As the months roll by, the public is still waiting to hear the details of a planned economic cooperation framework agreement (ECFA) with China.
The benchmark TAIEX has jumped 49.2 percent this year on ample liquidity, but a sudden pullback of more than 3 percent last Monday 〞 on speculation that the government could delay signing an ECFA until next year 〞 suggested that investors were looking for an excuse to take a breather, especially considering that economic fundamentals have not motivated the high stock valuations of late.
It could also indicate that investors are watching the ECFA discussion with baited breath, even though the pact＊s details remain a mystery.
The TAIEX fell 239.04 points, or 3.53 percent, to 6,530.82 on Monday, then climbed 108.59 points, or 1.66 percent, the next day following comments by Premier Liu Chao-shiuan (?欳哱) and other government figures at a meeting with business leaders. The government said preparations for inking the pact were proceeding as planned.
The fuss surrounding the ECFA has been amplified by the fact that the government has not completed a study on the potential impact or made public the content of the proposal.
It has, however, said that an ECFA would secure tax cuts from China for Taiwanese businesses, in addition to other benefits, including investment guarantees, deregulation of the service sector and protection of intellectual property rights.
Whether talks on the ECFA should be included on the agenda for the fourth round of cross-strait negotiations this year is for the government to decide.
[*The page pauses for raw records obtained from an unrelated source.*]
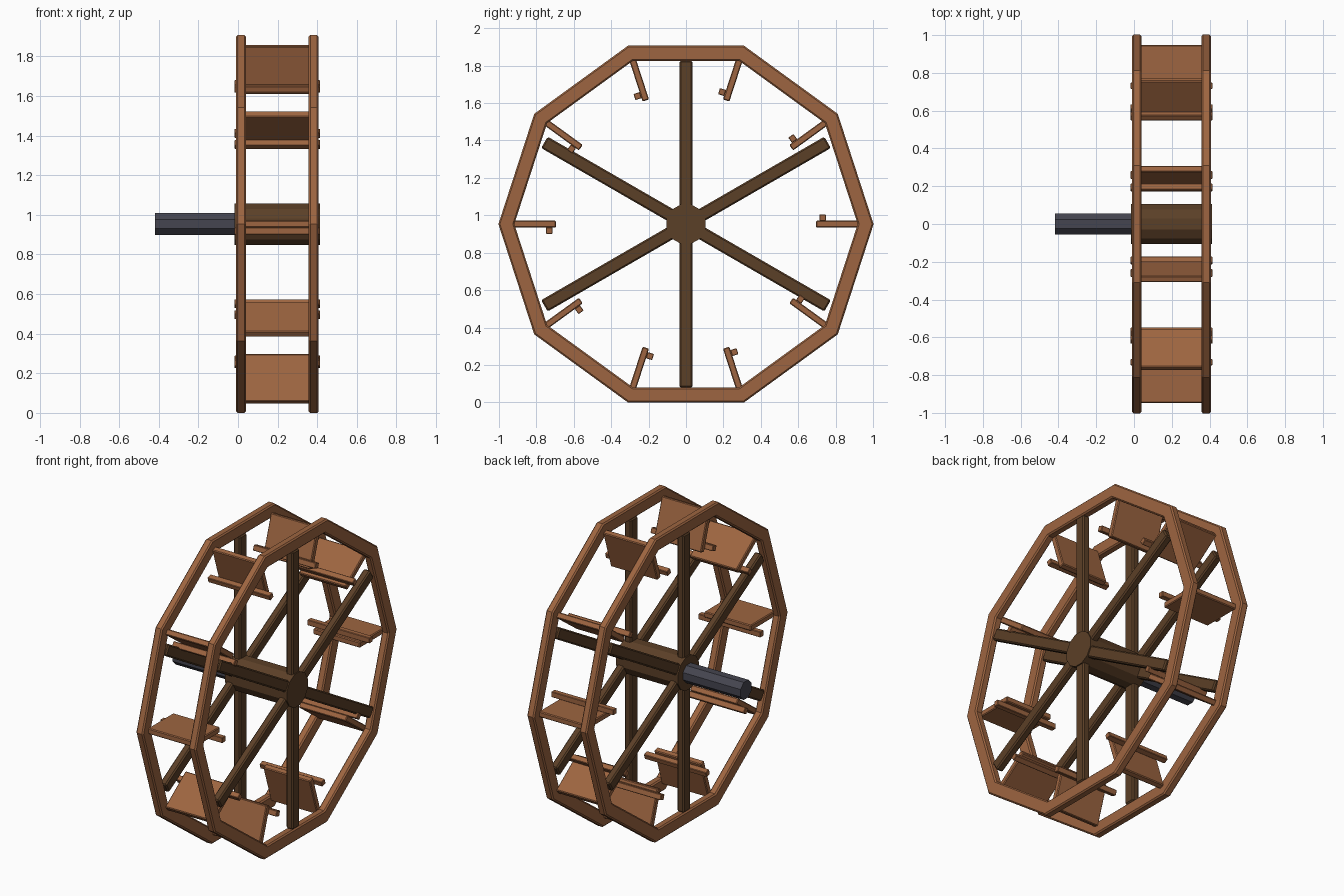
import bpy, bmesh
from math import cos, sin, pi, radians
from mathutils import Matrix, Vector

if "Cube" in bpy.data.objects:
    bpy.data.objects.remove(bpy.data.objects["Cube"])

CZ = 0.953            # wheel centre height
RIMS = (0.015, 0.382) # x centres of the two rims
MID = 0.1985


def material(name, rgb):
    m = bpy.data.materials.new(name)
    m.diffuse_color = (*rgb, 1)
    m.use_nodes = True
    m.node_tree.nodes["Principled BSDF"].inputs["Base Color"].default_value = m.diffuse_color
    return m


WOOD = material("wood", (0.34, 0.13, 0.052))
DARK = material("dark_wood", (0.105, 0.05, 0.02))
IRON = material("iron", (0.06, 0.06, 0.08))


def finish(name, bm, mat, bevel=0):
    bmesh.ops.recalc_face_normals(bm, faces=bm.faces)
    me = bpy.data.meshes.new(name)
    bm.to_mesh(me)
    bm.free()
    me.materials.append(mat)
    ob = bpy.data.objects.new(name, me)
    bpy.context.collection.objects.link(ob)
    ob.location.z = CZ
    if bevel:
        b = ob.modifiers.new("bevel", 'BEVEL')
        b.width, b.segments = bevel, 1
        b.limit_method, b.angle_limit = 'ANGLE', radians(50)
    return ob


# box given by x, radial and tangential ranges, turned about the axle
def box(name, x, r, t, angle, mat, bevel):
    bm = bmesh.new()
    bmesh.ops.create_cube(bm, size=1)
    size = Vector((x[1] - x[0], r[1] - r[0], t[1] - t[0]))
    mid = Vector((x[0] + x[1], r[0] + r[1], t[0] + t[1])) / 2
    bm.transform(Matrix.Translation(mid) @ Matrix.Diagonal((*size, 1)))
    ob = finish(name, bm, mat, bevel)
    ob.rotation_euler.x = angle


# flat-sided cylinder along x; apothem is the centre-to-flat distance
def prism(name, sides, apothem, x0, x1, mat, bevel=0):
    bm = bmesh.new()
    rad = apothem / cos(pi / sides)
    bmesh.ops.create_cone(bm, cap_ends=True, segments=sides, radius1=rad,
                          radius2=rad, depth=x1 - x0)
    bm.transform(Matrix.Translation(((x0 + x1) / 2, 0, 0))
                 @ Matrix.Rotation(pi / sides, 4, 'X')
                 @ Matrix.Rotation(pi / 2, 4, 'Y'))
    finish(name, bm, mat, bevel)


# ten-sided rim with a rectangular section
def rim(name, xc):
    bm = bmesh.new()
    section = [(-0.025, 1.003), (0.025, 1.003), (0.025, 0.918), (-0.025, 0.918)]
    loops = [[bm.verts.new((xc + dx, r * cos(i * pi / 5), r * sin(i * pi / 5)))
              for dx, r in section] for i in range(10)]
    for i in range(10):
        a, b = loops[i], loops[(i + 1) % 10]
        for j in range(4):
            k = (j + 1) % 4
            bm.faces.new((a[j], a[k], b[k], b[j]))
    finish(name, bm, WOOD, 0.008)


# rims and their spokes
for side, xc in zip(("left", "right"), RIMS):
    rim(f"{side}_rim", xc)
    for i in range(3):
        box(f"{side}_spoke_{i + 1}", (xc - 0.024, xc + 0.024), (-0.874, 0.874),
            (-0.035, 0.035), radians(30 + 60 * i), DARK, 0.008)

# paddle boards with their cleats
for i in range(10):
    a = i * pi / 5
    box(f"paddle_{i + 1}", (0.035, 0.362), (0.695, 0.947), (-0.018, 0.018),
        a, WOOD, 0.005)
    box(f"cleat_{i + 1}", (-0.018, 0.415), (0.714, 0.748), (0.017, 0.052),
        a, WOOD, 0.003)

# hub and drive axle
prism("hub", 12, 0.105, -0.017, 0.413, DARK)
prism("axle", 8, 0.055, -0.418, 0.0, IRON)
What should concern investors is not how soon the pact will be inked, but what it consists of and whether it will be implemented effectively.
Investors have overlooked the fact that the ECFA has political implications as well. In terms of discussing the ECFA with the public, the government does little more than emphasize its urgency. Investors should not be satisfied. Until the government reveals its vision for the pact, it will remain impossible to speculate on the potential positive and negative effects.
Unfortunately, Liu, Minister of Economic Affairs Yiin Chii-ming (窇??), Minister of Finance Lee Sush-der (燠扴肅), Council for Economic Planning and Development Chairman Chen Tain-jy (?氝皉) and Financial Supervisory Commission Chairman Sean Chen (?喳), who attended Tuesday＊s breakfast meeting with representatives of the Chinese National Association of Industry and Commerce, seem uninterested in anything but the benefits for large corporations.
Despite the government＊s cheer, it remains unclear what effect an ECFA would have on domestic unemployment, small and medium-sized enterprises and local industries.
With bullish sentiment gaining momentum on the stock market following better-than-expected second-quarter reports by many US and local companies, investors should feel comfortable increasing their holdings.
They should not, however, let a vague understanding of the government＊s plans for an ECFA lead them to misjudge investment priorities. The ECFA is not only a bone of contention between the two major political camps; industrial and business groups are equally divided.